This is the second half of a doubleshot review. If you missed it, check out BigAl's take on the same book from this morning.
Genre: Women’s Fiction/Psychological/Romance
“Christina Davenport, waitressing to pay the bills, has given up on becoming a magician—until she meets the mesmerizing Reynaldo the Magnificent. He offers her a job as his assistant in his magic and juggling show. She takes it, hoping she can revive her dream without cutting his giant ego in half.
Devon Park, a surgical resident escaping his own problems, visits the street performers in downtown Boston. But the young doctor worries that the bruises beneath Christina’s makeup go deeper than the training accident she professes.
Suspecting the doctor’s interest is more than clinical, the mercurial magician attempts to tighten his grip on Christina. Now she needs to decide—is the opportunity Reynaldo offers worth the price of admission?”
“Laurie Boris is a freelance writer, editor, proofreader, and former graphic designer. She has been writing fiction for over twenty-five years and is the award-winning author of five novels: The Joke's on Me, Drawing Breath, Don't Tell Anyone, Sliding Past Vertical, and Playing Charlie Cool. When not hanging out with the universe of imaginary people in her head, she enjoys baseball, cooking, reading, and helping aspiring novelists as a contributing writer and editor for Indies Unlimited. She lives in New York's lovely Hudson Valley.”
What a fascinating character study. Christina is a strong personality, she’s smart, compassionate, and a part of her is broken from a devastating event in her past. In her quest to confront and overcome her broken pieces she takes up with a charming magician, Reynaldo the Magnificent, who isn’t as charming as he presents himself. Dr. Devon Park is facing a spiritual crisis of his own. His past was nothing like I would have imagined and set me back to consider the consequences and how they were affecting his present and future. This was not a light read for me, the emotional turmoil felt real.
The secondary characters are fully developed and vital to keep Christina balanced. I enjoyed each of them. They were realistic and added support in a believable way.

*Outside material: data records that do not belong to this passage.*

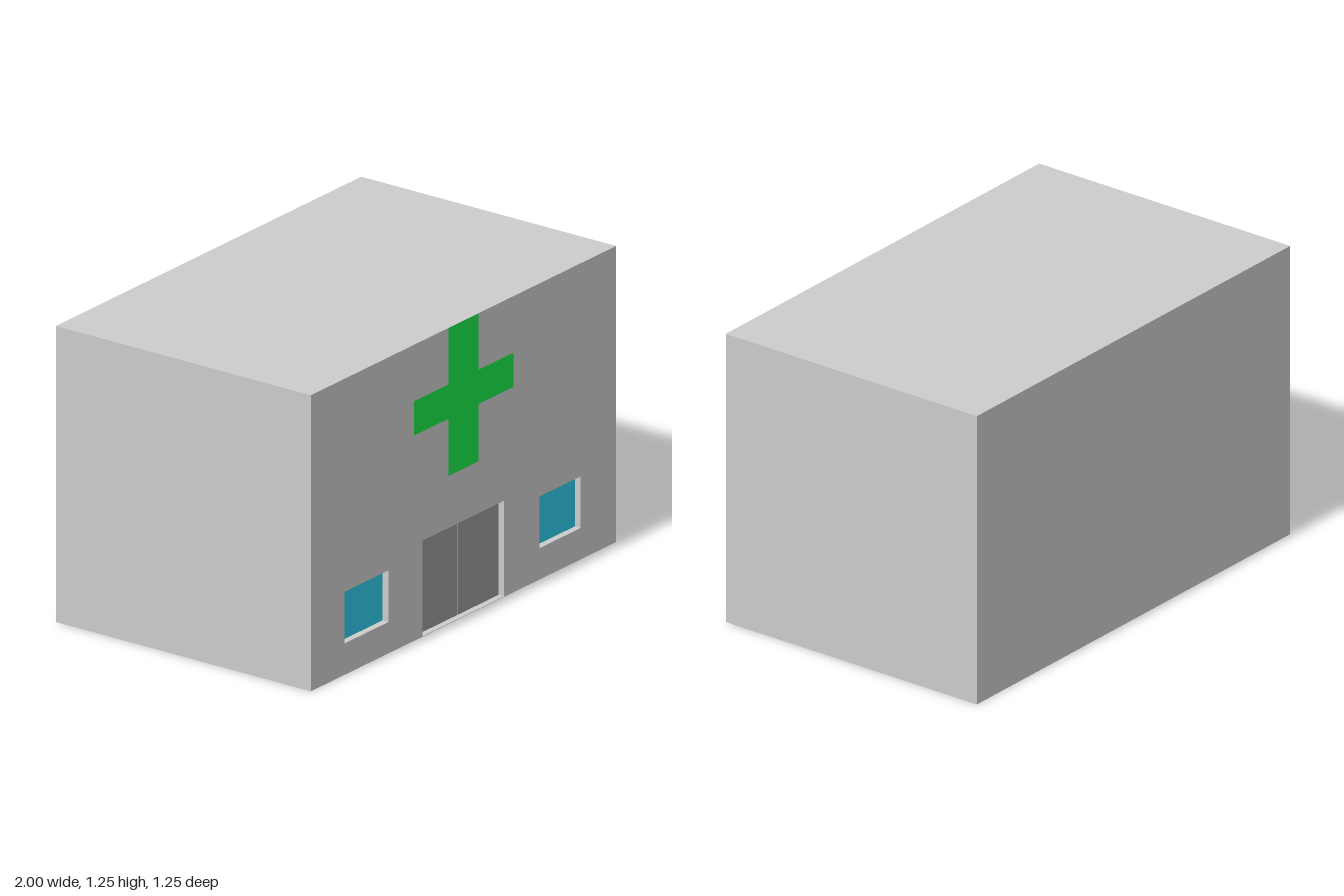
import * as THREE from 'three';

const WIDTH = 2, HEIGHT = 1.245, DEPTH = 1.245;
const RECESS = 0.03;
const FRONT = DEPTH / 2, BACK_OF_RECESS = FRONT - RECESS;

// Openings in the front wall: [x0, y0, x1, y1]
const DOORWAY = [-0.267, 0.002, 0.267, 0.404];
const WINDOWS = {
  rightWindow: [-0.78, 0.132, -0.492, 0.349],
  leftWindow: [0.497, 0.132, 0.768, 0.349],
};

const material = (color) => new THREE.MeshStandardMaterial({ color });

function rectPoints([x0, y0, x1, y1]) {
  return [[x0, y0], [x1, y0], [x1, y1], [x0, y1]].map(([x, y]) => new THREE.Vector2(x, y));
}

export function createModel() {
  const group = new THREE.Group();

  const add = (name, geometry, mat, x, y, z) => {
    const mesh = new THREE.Mesh(geometry, mat);
    mesh.name = name;
    mesh.position.set(x, y, z);
    group.add(mesh);
  };

  // Flat panel facing the front, filling a rectangle
  const addPanel = (name, [x0, y0, x1, y1], mat, z) =>
    add(name, new THREE.PlaneGeometry(x1 - x0, y1 - y0), mat, (x0 + x1) / 2, (y0 + y1) / 2, z);

  const wall = material(0xcccccc);
  const glass = material(0x2fcae9);
  const doorGrey = material(0x979797);
  const green = material(0x1be749);

  // Main block behind the front wall
  const bodyDepth = DEPTH - RECESS;
  add('buildingBody', new THREE.BoxGeometry(WIDTH, HEIGHT, bodyDepth), wall, 0, HEIGHT / 2, -RECESS / 2);

  // Front wall with recessed openings
  const facade = new THREE.Shape(rectPoints([-WIDTH / 2, 0, WIDTH / 2, HEIGHT]));
  for (const opening of [DOORWAY, ...Object.values(WINDOWS)]) {
    facade.holes.push(new THREE.Path(rectPoints(opening)));
  }
  const facadeGeometry = new THREE.ExtrudeGeometry(facade, { depth: RECESS, bevelEnabled: false });
  add('frontWall', facadeGeometry, wall, 0, 0, BACK_OF_RECESS);

  // Window panes
  for (const [name, rect] of Object.entries(WINDOWS)) {
    addPanel(name, rect, glass, BACK_OF_RECESS + 0.001);
  }

  // Double door, with the pale wall showing through the gap
  const [dx0, dy0, dx1, dy1] = DOORWAY;
  addPanel('rightDoor', [dx0, dy0, -0.007, dy1], doorGrey, BACK_OF_RECESS + 0.003);
  addPanel('leftDoor', [0, dy0, dx1, dy1], doorGrey, BACK_OF_RECESS + 0.003);

  // Green cross laid on the front wall
  const cross = new THREE.Shape([
    [-0.1, 0.623], [0.097, 0.623], [0.097, 0.864], [0.326, 0.864],
    [0.326, 1.008], [0.097, 1.008], [0.097, HEIGHT], [-0.1, HEIGHT],
    [-0.1, 1.008], [-0.326, 1.008], [-0.326, 0.864], [-0.1, 0.864],
  ].map(([x, y]) => new THREE.Vector2(x, y)));
  add('greenCross', new THREE.ShapeGeometry(cross), green, 0, 0, FRONT + 0.001);

  return group;
}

Devon’s Asian background added a level of realism and responsibility, which was fitting, and I fully appreciated his dilemma.
This character driven plot moved at a realistic speed as events presented themselves for readers to consider how they might have handled each situation. Then turn their support fully to Christina for the best possible outcome. She handles it with class and determination. I thoroughly enjoyed her poignant journey as I cheered her on. Dr. Devon was a heart-throb. I really enjoyed his part in the book. Reynaldo the Magnificent was a unique and interesting character. I think my favorite character in this story was the old man, Herbert, who owned the magic shop.
I found no significant errors in proofing or formatting.
Rating: ***** Five Stars
Reviewed by: ?wazithinkin
Approximate word count: 85-90,000 words